WHAT TO WORK ON =>
Could you write out every record below exactly, leaving the pictures out?

Stored data:
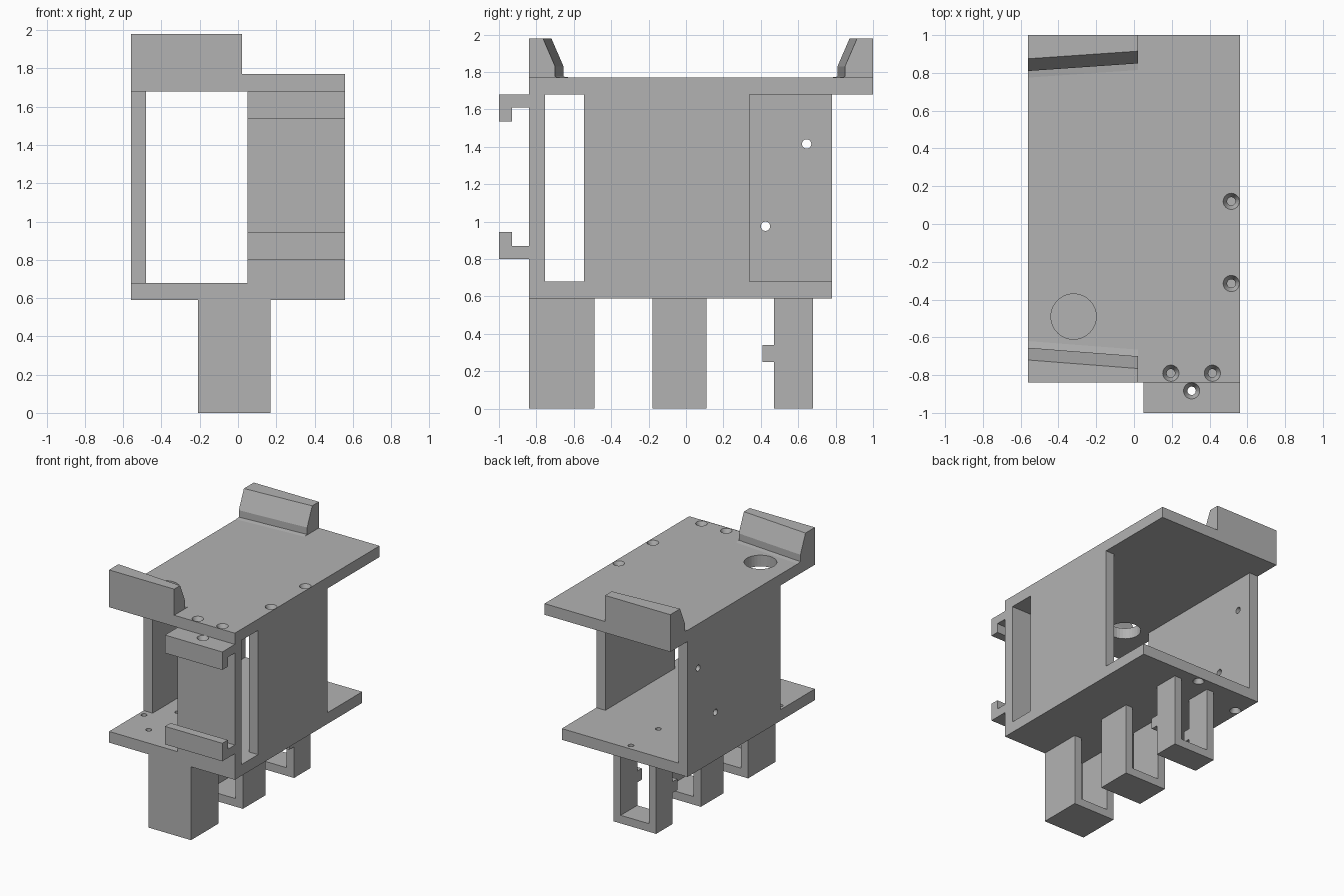
import bpy, bmesh, math
from mathutils import Matrix, Vector

if "Cube" in bpy.data.objects:
    bpy.data.objects.remove(bpy.data.objects["Cube"])

grey = bpy.data.materials.new("plain_grey")
grey.use_nodes = True
COLOUR = (0.45, 0.45, 0.45, 1)
grey.diffuse_color = COLOUR
grey.node_tree.nodes["Principled BSDF"].inputs["Base Color"].default_value = COLOUR


def finish(name, bm):
    bmesh.ops.recalc_face_normals(bm, faces=bm.faces)
    mesh = bpy.data.meshes.new(name)
    bm.to_mesh(mesh)
    bm.free()
    mesh.materials.append(grey)
    ob = bpy.data.objects.new(name, mesh)
    bpy.context.collection.objects.link(ob)
    return ob


def loft(name, ring_a, ring_b):
    """Solid between two matching outlines."""
    bm = bmesh.new()
    a = [bm.verts.new(p) for p in ring_a]
    b = [bm.verts.new(p) for p in ring_b]
    n = len(a)
    bm.faces.new(a)
    bm.faces.new(b[::-1])
    for i in range(n):
        j = (i + 1) % n
        bm.faces.new((a[i], b[i], b[j], a[j]))
    return finish(name, bm)


def along_x(name, outline, x0, x1):
    return loft(name, [(x0, y, z) for y, z in outline], [(x1, y, z) for y, z in outline])


def along_y(name, outline, y0, y1):
    return loft(name, [(x, y0, z) for x, z in outline], [(x, y1, z) for x, z in outline])


def box(name, x, y, z):
    return along_x(name, [(y[0], z[0]), (y[1], z[0]), (y[1], z[1]), (y[0], z[1])], *x)


def drill(parts, position, axis, profile):
    """Cut a turned hole; profile is (depth, radius) going in along the axis."""
    turn = Vector((0, 0, 1)).rotation_difference(Vector(axis)).to_matrix().to_4x4()
    place = Matrix.Translation(position) @ turn
    bm = bmesh.new()
    rings = []
    for d, r in profile:
        angles = [math.tau * i / 32 for i in range(32)]
        rings.append([bm.verts.new(place @ Vector((r * math.cos(t), r * math.sin(t), d))) for t in angles])
    bm.faces.new(rings[0])
    bm.faces.new(rings[-1])
    for a, b in zip(rings, rings[1:]):
        for i in range(32):
            j = (i + 1) % 32
            bm.faces.new((a[i], a[j], b[j], b[i]))
    cutter = finish("hole_cutter", bm)
    cutter.hide_render = True
    for part in parts:
        mod = part.modifiers.new("hole", "BOOLEAN")
        mod.operation, mod.solver, mod.object = "DIFFERENCE", "EXACT", cutter
        bpy.context.view_layer.objects.active = part
        bpy.ops.object.modifier_apply(modifier=mod.name)
    bpy.data.objects.remove(cutter)


# Main shell
W, FRONT, LOW, HIGH = 0.56, -0.84, 0.68, 1.68
top_plate = box("top_plate", (-W, W), (FRONT, 1), (HIGH, 1.77))
bottom_plate = box("bottom_plate", (-W, W), (FRONT, 0.78), (0.59, LOW))
left_wall = box("left_wall", (0.48, W), (-0.545, 0.34), (LOW, HIGH))
right_wall = box("right_wall", (-W, -0.48), (-0.4, 0.78), (LOW, HIGH))
front_panel = box("front_panel", (0.05, W), (FRONT, -0.755), (LOW, HIGH))

# Hooks on the front panel
hooks = []
for name, z, s in (("upper_hook", HIGH, -1), ("lower_hook", 0.8, 1)):
    outline = [(FRONT, z), (-1, z), (-1, z + s * 0.145), (-0.93, z + s * 0.145),
               (-0.93, z + s * 0.07), (FRONT, z + s * 0.07)]
    hooks.append(along_x(name, outline, 0.05, W))


# Tapered end stops on the top plate
def stop(name, outer, s, lip_right, lip_left):
    def ring(x, lip):
        foot = lip + 0.065
        shape = [(0, 1.77), (0, 1.98), (lip, 1.98), (foot, 1.83), (foot, 1.775), (foot + 0.035, 1.77)]
        return [(x, outer + s * d, z) for d, z in shape]
    loft(name, ring(-W, lip_right), ring(0.02, lip_left))


stop("front_stop", FRONT, 1, 0.12, 0.075)
stop("back_stop", 1, -1, 0.125, 0.085)

# Hanging loops under the bottom plate
X0, X1, T = -0.21, 0.17, 0.065
loop_shape = [(X0, 0.59), (X0, 0), (X1, 0), (X1, 0.59),
              (X1 - T, 0.59), (X1 - T, T), (X0 + T, T), (X0 + T, 0.59)]
for name, y0, y1 in (("front_loop", FRONT, -0.49), ("middle_loop", -0.18, 0.11), ("back_loop", 0.47, 0.68)):
    along_y(name, loop_shape, y0, y1)
box("front_loop_cover", (X0 + T, X1 - T), (FRONT, FRONT + T), (T, 0.59))
for name, x in (("right_tab", X0), ("left_tab", X1 - T)):
    box(name, (x, x + T), (0.41, 0.47), (0.25, 0.34))

# Countersunk screw holes in the top plate, wall, panel and hooks
SCREW = [(-0.01, 0.043), (0, 0.043), (0.045, 0.022), (0.3, 0.022)]
for y in (0.12, -0.315):
    drill([top_plate, left_wall], (0.515, y, 1.77), (0, 0, -1), SCREW)
for x in (0.195, 0.415):
    drill([top_plate, front_panel], (x, -0.79, 1.77), (0, 0, -1), SCREW)
drill([hooks[0]], (0.305, -0.883, HIGH), (0, 0, -1), SCREW)
drill([hooks[1]], (0.305, -0.883, 0.8), (0, 0, 1), SCREW)

# Countersunk screw holes in the bottom plate
for x, y in ((-0.515, 0.57), (-0.515, -0.46), (-0.34, -0.65), (-0.34, -0.28), (-0.02, 0.38), (-0.02, 0.73)):
    drill([bottom_plate, right_wall], (x, y, 0.59), (0, 0, 1), SCREW)

# Large opening in the top and pin holes in the right wall
drill([top_plate], (-0.32, -0.49, 1.6), (0, 0, 1), [(0, 0.12), (0.3, 0.12)])
for y, z in ((0.645, 1.415), (0.425, 0.975)):
    drill([right_wall], (-0.7, y, z), (1, 0, 0), [(0, 0.025), (0.4, 0.025)])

EXPECTED OUTPUT =>
import bpy, bmesh, math
from mathutils import Matrix, Vector

if "Cube" in bpy.data.objects:
    bpy.data.objects.remove(bpy.data.objects["Cube"])

grey = bpy.data.materials.new("plain_grey")
grey.use_nodes = True
COLOUR = (0.45, 0.45, 0.45, 1)
grey.diffuse_color = COLOUR
grey.node_tree.nodes["Principled BSDF"].inputs["Base Color"].default_value = COLOUR


def finish(name, bm):
    bmesh.ops.recalc_face_normals(bm, faces=bm.faces)
    mesh = bpy.data.meshes.new(name)
    bm.to_mesh(mesh)
    bm.free()
    mesh.materials.append(grey)
    ob = bpy.data.objects.new(name, mesh)
    bpy.context.collection.objects.link(ob)
    return ob


def loft(name, ring_a, ring_b):
    """Solid between two matching outlines."""
    bm = bmesh.new()
    a = [bm.verts.new(p) for p in ring_a]
    b = [bm.verts.new(p) for p in ring_b]
    n = len(a)
    bm.faces.new(a)
    bm.faces.new(b[::-1])
    for i in range(n):
        j = (i + 1) % n
        bm.faces.new((a[i], b[i], b[j], a[j]))
    return finish(name, bm)


def along_x(name, outline, x0, x1):
    return loft(name, [(x0, y, z) for y, z in outline], [(x1, y, z) for y, z in outline])


def along_y(name, outline, y0, y1):
    return loft(name, [(x, y0, z) for x, z in outline], [(x, y1, z) for x, z in outline])


def box(name, x, y, z):
    return along_x(name, [(y[0], z[0]), (y[1], z[0]), (y[1], z[1]), (y[0], z[1])], *x)


def drill(parts, position, axis, profile):
    """Cut a turned hole; profile is (depth, radius) going in along the axis."""
    turn = Vector((0, 0, 1)).rotation_difference(Vector(axis)).to_matrix().to_4x4()
    place = Matrix.Translation(position) @ turn
    bm = bmesh.new()
    rings = []
    for d, r in profile:
        angles = [math.tau * i / 32 for i in range(32)]
        rings.append([bm.verts.new(place @ Vector((r * math.cos(t), r * math.sin(t), d))) for t in angles])
    bm.faces.new(rings[0])
    bm.faces.new(rings[-1])
    for a, b in zip(rings, rings[1:]):
        for i in range(32):
            j = (i + 1) % 32
            bm.faces.new((a[i], a[j], b[j], b[i]))
    cutter = finish("hole_cutter", bm)
    cutter.hide_render = True
    for part in parts:
        mod = part.modifiers.new("hole", "BOOLEAN")
        mod.operation, mod.solver, mod.object = "DIFFERENCE", "EXACT", cutter
        bpy.context.view_layer.objects.active = part
        bpy.ops.object.modifier_apply(modifier=mod.name)
    bpy.data.objects.remove(cutter)


# Main shell
W, FRONT, LOW, HIGH = 0.56, -0.84, 0.68, 1.68
top_plate = box("top_plate", (-W, W), (FRONT, 1), (HIGH, 1.77))
bottom_plate = box("bottom_plate", (-W, W), (FRONT, 0.78), (0.59, LOW))
left_wall = box("left_wall", (0.48, W), (-0.545, 0.34), (LOW, HIGH))
right_wall = box("right_wall", (-W, -0.48), (-0.4, 0.78), (LOW, HIGH))
front_panel = box("front_panel", (0.05, W), (FRONT, -0.755), (LOW, HIGH))

# Hooks on the front panel
hooks = []
for name, z, s in (("upper_hook", HIGH, -1), ("lower_hook", 0.8, 1)):
    outline = [(FRONT, z), (-1, z), (-1, z + s * 0.145), (-0.93, z + s * 0.145),
               (-0.93, z + s * 0.07), (FRONT, z + s * 0.07)]
    hooks.append(along_x(name, outline, 0.05, W))


# Tapered end stops on the top plate
def stop(name, outer, s, lip_right, lip_left):
    def ring(x, lip):
        foot = lip + 0.065
        shape = [(0, 1.77), (0, 1.98), (lip, 1.98), (foot, 1.83), (foot, 1.775), (foot + 0.035, 1.77)]
        return [(x, outer + s * d, z) for d, z in shape]
    loft(name, ring(-W, lip_right), ring(0.02, lip_left))


stop("front_stop", FRONT, 1, 0.12, 0.075)
stop("back_stop", 1, -1, 0.125, 0.085)

# Hanging loops under the bottom plate
X0, X1, T = -0.21, 0.17, 0.065
loop_shape = [(X0, 0.59), (X0, 0), (X1, 0), (X1, 0.59),
              (X1 - T, 0.59), (X1 - T, T), (X0 + T, T), (X0 + T, 0.59)]
for name, y0, y1 in (("front_loop", FRONT, -0.49), ("middle_loop", -0.18, 0.11), ("back_loop", 0.47, 0.68)):
    along_y(name, loop_shape, y0, y1)
box("front_loop_cover", (X0 + T, X1 - T), (FRONT, FRONT + T), (T, 0.59))
for name, x in (("right_tab", X0), ("left_tab", X1 - T)):
    box(name, (x, x + T), (0.41, 0.47), (0.25, 0.34))

# Countersunk screw holes in the top plate, wall, panel and hooks
SCREW = [(-0.01, 0.043), (0, 0.043), (0.045, 0.022), (0.3, 0.022)]
for y in (0.12, -0.315):
    drill([top_plate, left_wall], (0.515, y, 1.77), (0, 0, -1), SCREW)
for x in (0.195, 0.415):
    drill([top_plate, front_panel], (x, -0.79, 1.77), (0, 0, -1), SCREW)
drill([hooks[0]], (0.305, -0.883, HIGH), (0, 0, -1), SCREW)
drill([hooks[1]], (0.305, -0.883, 0.8), (0, 0, 1), SCREW)

# Countersunk screw holes in the bottom plate
for x, y in ((-0.515, 0.57), (-0.515, -0.46), (-0.34, -0.65), (-0.34, -0.28), (-0.02, 0.38), (-0.02, 0.73)):
    drill([bottom_plate, right_wall], (x, y, 0.59), (0, 0, 1), SCREW)

# Large opening in the top and pin holes in the right wall
drill([top_plate], (-0.32, -0.49, 1.6), (0, 0, 1), [(0, 0.12), (0.3, 0.12)])
for y, z in ((0.645, 1.415), (0.425, 0.975)):
    drill([right_wall], (-0.7, y, z), (1, 0, 0), [(0, 0.025), (0.4, 0.025)])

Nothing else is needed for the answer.